Task objective. Read the data below line by line and copy each one with "octagonal" in it.

Data.
━━━
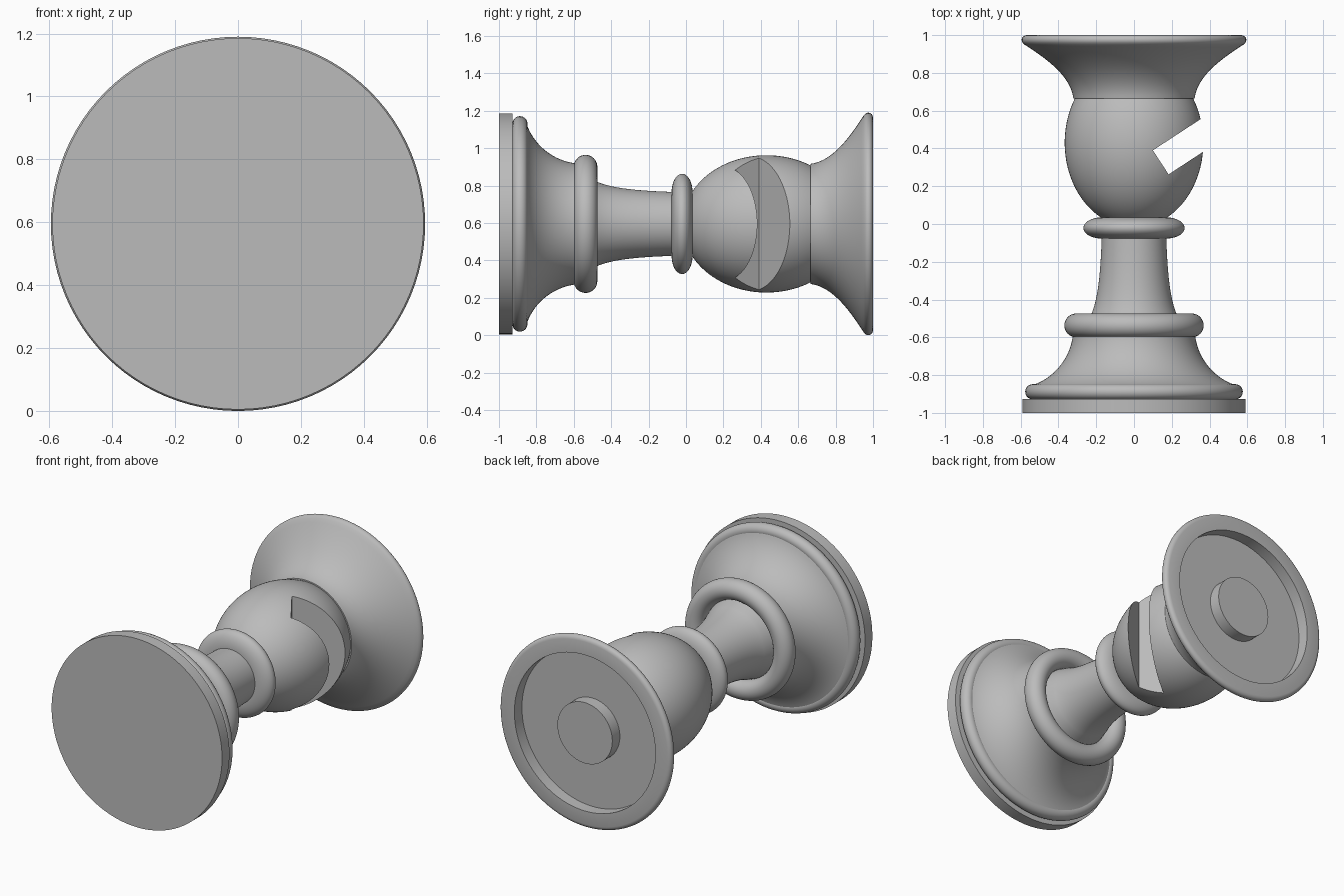
import bpy
import bmesh
from math import pi, sin, cos, sqrt, radians
from mathutils import Vector, Matrix
from mathutils.geometry import interpolate_bezier

AXIS_Z = 0.595
SEGMENTS = 96

if "Cube" in bpy.data.objects:
    bpy.data.objects.remove(bpy.data.objects["Cube"])

GREY = (0.5, 0.5, 0.5, 1)
grey = bpy.data.materials.new("plain grey")
grey.use_nodes = True
grey.diffuse_color = GREY
grey.node_tree.nodes["Principled BSDF"].inputs["Base Color"].default_value = GREY


def add_object(name, bm):
    mesh = bpy.data.meshes.new(name)
    bm.to_mesh(mesh)
    bm.free()
    mesh.materials.append(grey)
    obj = bpy.data.objects.new(name, mesh)
    bpy.context.collection.objects.link(obj)
    return obj


def smooth(obj):
    bpy.ops.object.select_all(action="DESELECT")
    obj.select_set(True)
    bpy.context.view_layer.objects.active = obj
    bpy.ops.object.shade_smooth_by_angle(angle=radians(32))


def lathe(name, profile, closed=False):
    """Turn (y, radius) points about the long axis; open profiles get end caps."""
    if closed:
        profile = profile + profile[:1]
    else:
        profile = [(profile[0][0], 0)] + profile + [(profile[-1][0], 0)]
    bm = bmesh.new()
    verts = [bm.verts.new((r, y, AXIS_Z)) for y, r in profile]
    edges = [bm.edges.new(pair) for pair in zip(verts, verts[1:])]
    bmesh.ops.spin(bm, geom=verts + edges, cent=(0, 0, AXIS_Z), axis=(0, 1, 0),
                   angle=2 * pi, steps=SEGMENTS, use_duplicate=False)
    bmesh.ops.remove_doubles(bm, verts=bm.verts, dist=0.0002)
    bmesh.ops.recalc_face_normals(bm, faces=bm.faces)
    obj = add_object(name, bm)
    smooth(obj)
    return obj


def curve(*points, count=20):
    """Bezier through (y, radius) start, two handles and end."""
    pts = interpolate_bezier(*[Vector((y, r, 0)) for y, r in points], count)
    return [(p.x, p.y) for p in pts]


def torus(name, y, major, minor):
    angles = [2 * pi * i / 32 for i in range(32)]
    return lathe(name, [(y + minor * cos(a), major + minor * sin(a))
                        for a in angles], closed=True)


# Base: disc, bead and concave foot
lathe("base_disc", [(-1, 0.59), (-0.927, 0.59)])
torus("base_bead", -0.888, 0.536, 0.04)
lathe("concave_foot", [(-0.927, 0.535)] +
      curve((-0.85, 0.53), (-0.82, 0.44), (-0.73, 0.345), (-0.6, 0.325)) +
      [(-0.54, 0.32)])

# Stem with its ring and collar
torus("foot_ring", -0.537, 0.306, 0.063)
lathe("stem", [(-0.56, 0.25)] +
      curve((-0.475, 0.225), (-0.38, 0.185), (-0.22, 0.173), (0.04, 0.168)))
lathe("collar", [(-0.077, 0.17)] +
      [(-0.021 - 0.056 * cos(pi * i / 24), 0.17 + 0.098 * sin(pi * i / 24))
       for i in range(1, 24)] + [(0.035, 0.17)])

# Egg-shaped body
ys = [0.035 + 0.63 * i / 40 for i in range(41)]
body = lathe("body", [(y, 0.367 * sqrt(1 - ((y - 0.43) / 0.45) ** 2)) for y in ys])

# Slanted slot in the body
along = Vector((0.26, 0.17, 0)).normalized()
across = Vector((-along.y, along.x, 0))
corner = Vector((0.10, 0.39, AXIS_Z))
center = corner + along * 0.4 - across * 0.076
bm = bmesh.new()
bmesh.ops.create_cube(bm, size=1, matrix=Matrix.Translation(center) @
                      Matrix((along, across, (0, 0, 1))).transposed().to_4x4() @
                      Matrix.Diagonal((0.8, 0.152, 1, 1)))
cutter = add_object("slot_cutter", bm)
cutter.hide_render = True
cut = body.modifiers.new("slot", "BOOLEAN")
cut.operation = "DIFFERENCE"
cut.solver = "EXACT"
cut.object = cutter
bpy.context.view_layer.objects.active = body
bpy.ops.object.modifier_apply(modifier=cut.name)
bpy.data.objects.remove(cutter)
smooth(body)

# Flared top with a recess and a central boss
lathe("flared_top",
      curve((0.665, 0.321), (0.78, 0.335), (0.87, 0.455), (0.95, 0.58)) +
      curve((0.96, 0.59), (0.975, 0.6), (0.996, 0.595), (1, 0.57), count=8) +
      [(1, 0.488), (0.925, 0.488), (0.925, 0.19), (1, 0.19)])
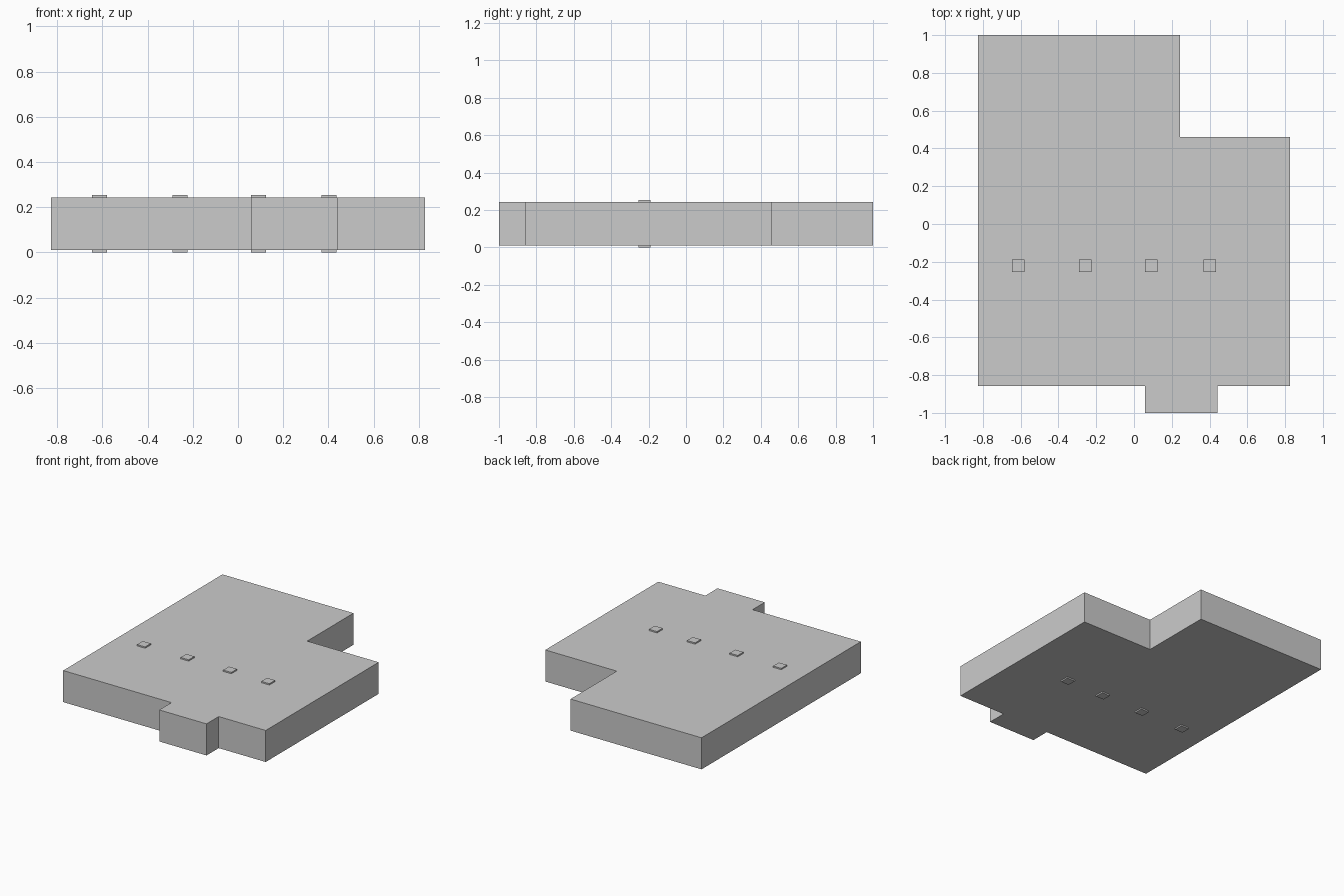
import bpy, bmesh

if "Cube" in bpy.data.objects:
    bpy.data.objects.remove(bpy.data.objects["Cube"])

Z0, Z1, PEG_TOP = 0.01, 0.243, 0.253


def prism(name, outline, z0, z1):
    """Extrude a closed xy outline from z0 up to z1."""
    bm = bmesh.new()
    face = bm.faces.new([bm.verts.new((x, y, z0)) for x, y in outline])
    top = bmesh.ops.extrude_face_region(bm, geom=[face])["geom"]
    verts = [g for g in top if isinstance(g, bmesh.types.BMVert)]
    bmesh.ops.translate(bm, verts=verts, vec=(0, 0, z1 - z0))
    bmesh.ops.recalc_face_normals(bm, faces=bm.faces)
    mesh = bpy.data.meshes.new(name)
    bm.to_mesh(mesh)
    bm.free()
    obj = bpy.data.objects.new(name, mesh)
    bpy.context.collection.objects.link(obj)
    return obj


# Main slab: notched back right corner, tab on the front edge
prism("slab", [(-0.827, 1), (-0.827, -0.858), (0.057, -0.858), (0.057, -1),
               (0.443, -1), (0.443, -0.858), (0.827, -0.858), (0.827, 0.46),
               (0.243, 0.46), (0.243, 1)], Z0, Z1)

# Row of square pegs running through the slab, proud on both faces
h, y = 0.033, -0.222
for i, x in enumerate((-0.613, -0.257, 0.091, 0.402)):
    prism(f"peg_{i + 1}", [(x - h, y - h), (x + h, y - h),
                           (x + h, y + h), (x - h, y + h)], 0, PEG_TOP)
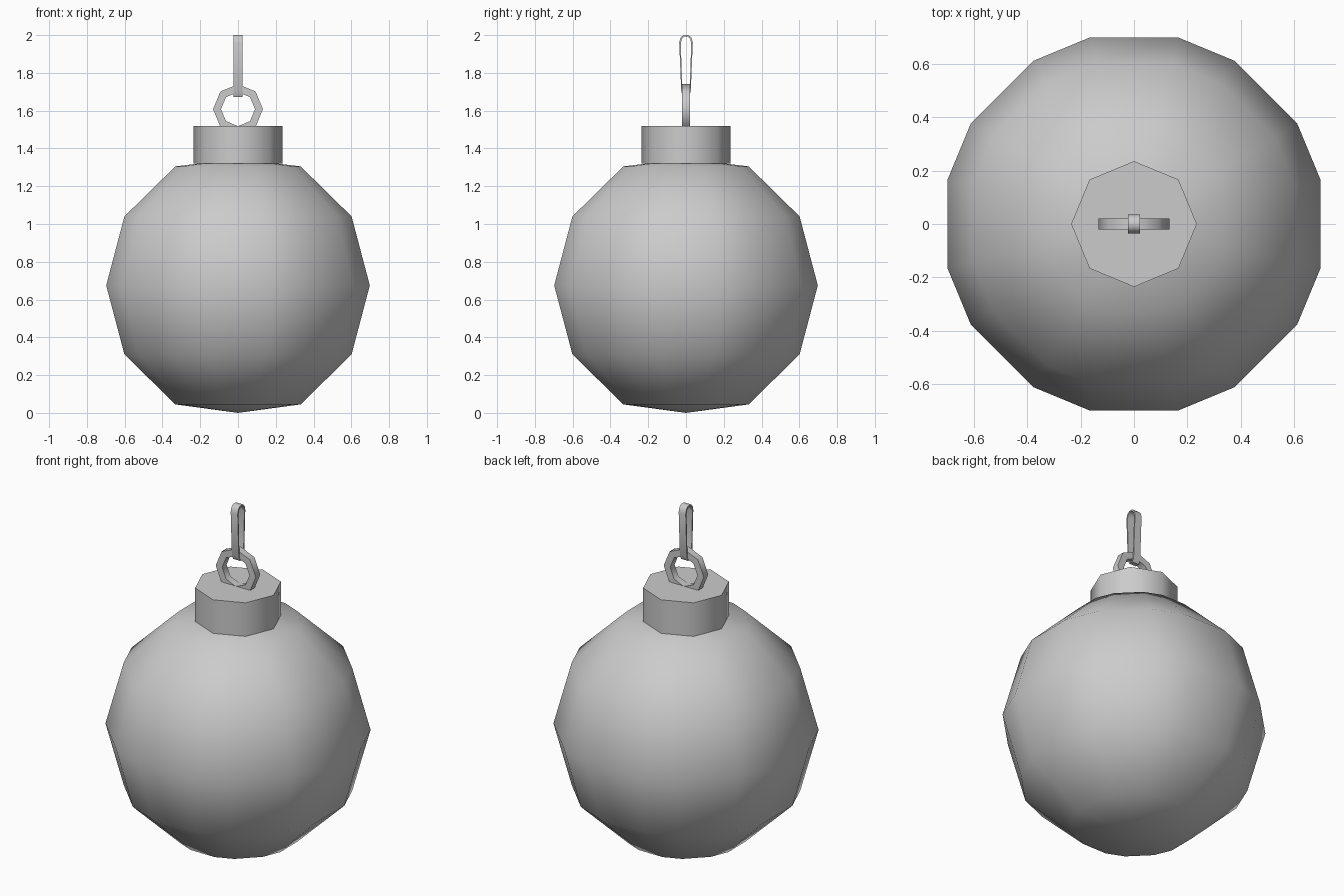
import bpy, bmesh, math
from math import sin, cos, radians

cube = bpy.data.objects.get("Cube")
if cube:
    bpy.data.objects.remove(cube, do_unlink=True)

gray = bpy.data.materials.new("plain gray")
gray.use_nodes = True
gray.diffuse_color = (0.6, 0.6, 0.6, 1)
gray.node_tree.nodes["Principled BSDF"].inputs["Base Color"].default_value = (0.6, 0.6, 0.6, 1)


def finish(name, bm, angle):
    bmesh.ops.recalc_face_normals(bm, faces=bm.faces)
    mesh = bpy.data.meshes.new(name)
    bm.to_mesh(mesh)
    bm.free()
    mesh.materials.append(gray)
    obj = bpy.data.objects.new(name, mesh)
    bpy.context.collection.objects.link(obj)
    bpy.ops.object.select_all(action='DESELECT')
    obj.select_set(True)
    bpy.context.view_layer.objects.active = obj
    bpy.ops.object.shade_smooth_by_angle(angle=radians(angle))
    return obj


def bridge(bm, loops, closed=False):
    """Join equal vertex loops with quads."""
    n = len(loops[0])
    pairs = list(zip(loops, loops[1:] + loops[:1])) if closed else list(zip(loops, loops[1:]))
    for a, b in pairs:
        for i in range(n):
            j = (i + 1) % n
            bm.faces.new((a[i], a[j], b[j], b[i]))


def lathe(name, profile, angles, angle, poles=None):
    """Stack rings of (radius, z); close with pole points or flat caps."""
    bm = bmesh.new()
    rings = [[bm.verts.new((r * cos(a), r * sin(a), z)) for a in angles] for r, z in profile]
    bridge(bm, rings)
    for k, ring in enumerate((rings[0], rings[-1])):
        if poles:
            tip = bm.verts.new((0, 0, poles[k]))
            for i in range(len(ring)):
                bm.faces.new((ring[i], ring[(i + 1) % len(ring)], tip))
        else:
            bm.faces.new(ring)
    return finish(name, bm, angle)


def band(name, outer, inner, half_width, place, angle):
    """Closed flat-sided loop with a rectangular section."""
    bm = bmesh.new()
    loops = [[bm.verts.new(place(u, w, z)) for u, z in pts]
             for pts, w in ((outer, -half_width), (outer, half_width),
                            (inner, half_width), (inner, -half_width))]
    bridge(bm, loops, closed=True)
    return finish(name, bm, angle)


# Ball: octagonal globe with chamfered vertical corners
chamfered = [radians(45 * k + d) for k in range(8) for d in (-13.3, 13.3)]
lathe("ball",
      [(0.341, 0.045), (0.618, 0.31), (0.717, 0.675), (0.618, 1.04), (0.341, 1.305)],
      chamfered, 80, poles=(0.0, 1.345))

# Cap: octagonal collar
octagon = [radians(45 * k) for k in range(8)]
lathe("cap", [(0.235, 1.32), (0.235, 1.52)], octagon, 50)

# Eyelet ring, its lower edge sunk in the cap
outer, inner = ([(r * cos(a), 1.608 + r * sin(a)) for a in octagon] for r in (0.132, 0.09))
band("eyelet_ring", outer, inner, 0.021, lambda u, w, z: (u, w, z), 50)

# Hanging link: slim loop through the eyelet, wider at the top
half = [(0.013, 1.673), (0.025, 1.70), (0.036, 1.96), (0.029, 1.986), (0.013, 2.0)]
outer = half + [(-u, z) for u, z in reversed(half)]
inner = [(u * 0.77, 1.835 + (z - 1.835) * 0.955) for u, z in outer]
band("hanging_link", outer, inner, 0.023, lambda u, w, z: (w, u, z), 50)
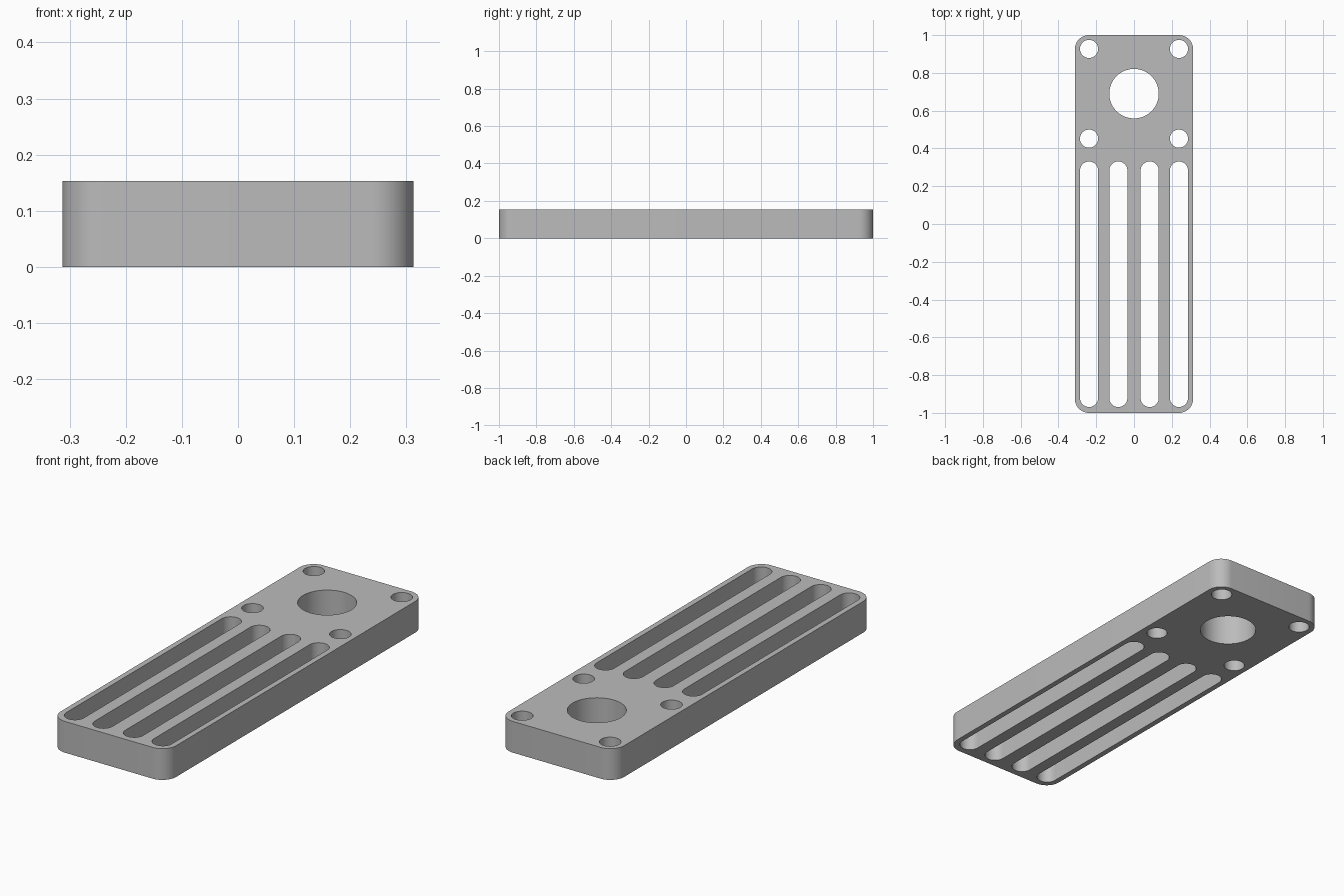
import bpy, bmesh, math

if "Cube" in bpy.data.objects:
    bpy.data.objects.remove(bpy.data.objects["Cube"])

HEIGHT = 0.153
HOLE_R = 0.048


def rounded_loop(bm, cx, cy, hx, hy, r, steps=12):
    """Closed edge loop of a rounded rectangle; a circle or slot when hx == r."""
    points = []
    for quarter, (sx, sy) in enumerate([(1, 1), (-1, 1), (-1, -1), (1, -1)]):
        for i in range(steps + 1):
            a = math.pi / 2 * (quarter + i / steps)
            p = (cx + sx * (hx - r) + r * math.cos(a),
                 cy + sy * (hy - r) + r * math.sin(a), 0)
            if not points or math.dist(p, points[-1]) > 1e-5:
                points.append(p)
    if math.dist(points[0], points[-1]) < 1e-5:
        points.pop()
    verts = [bm.verts.new(p) for p in points]
    return [bm.edges.new((v, verts[i - 1])) for i, v in enumerate(verts)]


bm = bmesh.new()

# Plate outline
edges = rounded_loop(bm, 0, 0, 0.313, 1.0, 0.075)

# Large round opening
edges += rounded_loop(bm, 0, 0.69, 0.131, 0.131, 0.131, 16)

# Four screw holes
for x in (-0.238, 0.238):
    for y in (0.452, 0.927):
        edges += rounded_loop(bm, x, y, HOLE_R, HOLE_R, HOLE_R)

# Four long slots
for x in (-0.238, -0.083, 0.083, 0.238):
    edges += rounded_loop(bm, x, -0.319, HOLE_R, 0.65, HOLE_R)

# Fill the profile and raise it to full thickness
bmesh.ops.triangle_fill(bm, use_beauty=True, edges=edges, normal=(0, 0, 1))
top = bmesh.ops.extrude_face_region(bm, geom=bm.faces[:], use_keep_orig=True)
bmesh.ops.translate(bm, vec=(0, 0, HEIGHT),
                    verts=[v for v in top["geom"] if isinstance(v, bmesh.types.BMVert)])
bmesh.ops.recalc_face_normals(bm, faces=bm.faces[:])

mesh = bpy.data.meshes.new("slotted_plate")
bm.to_mesh(mesh)
bm.free()

# Single grey finish
grey = bpy.data.materials.new("plain grey")
grey.diffuse_color = (0.5, 0.5, 0.5, 1)
grey.use_nodes = True
grey.node_tree.nodes["Principled BSDF"].inputs["Base Color"].default_value = grey.diffuse_color
mesh.materials.append(grey)

plate = bpy.data.objects.new("slotted_plate", mesh)
bpy.context.collection.objects.link(plate)
bpy.context.view_layer.objects.active = plate
plate.select_set(True)
bpy.ops.object.shade_smooth_by_angle(angle=math.radians(30))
━━━
Output for this exercise.
# Ball: octagonal globe with chamfered vertical corners
# Cap: octagonal collar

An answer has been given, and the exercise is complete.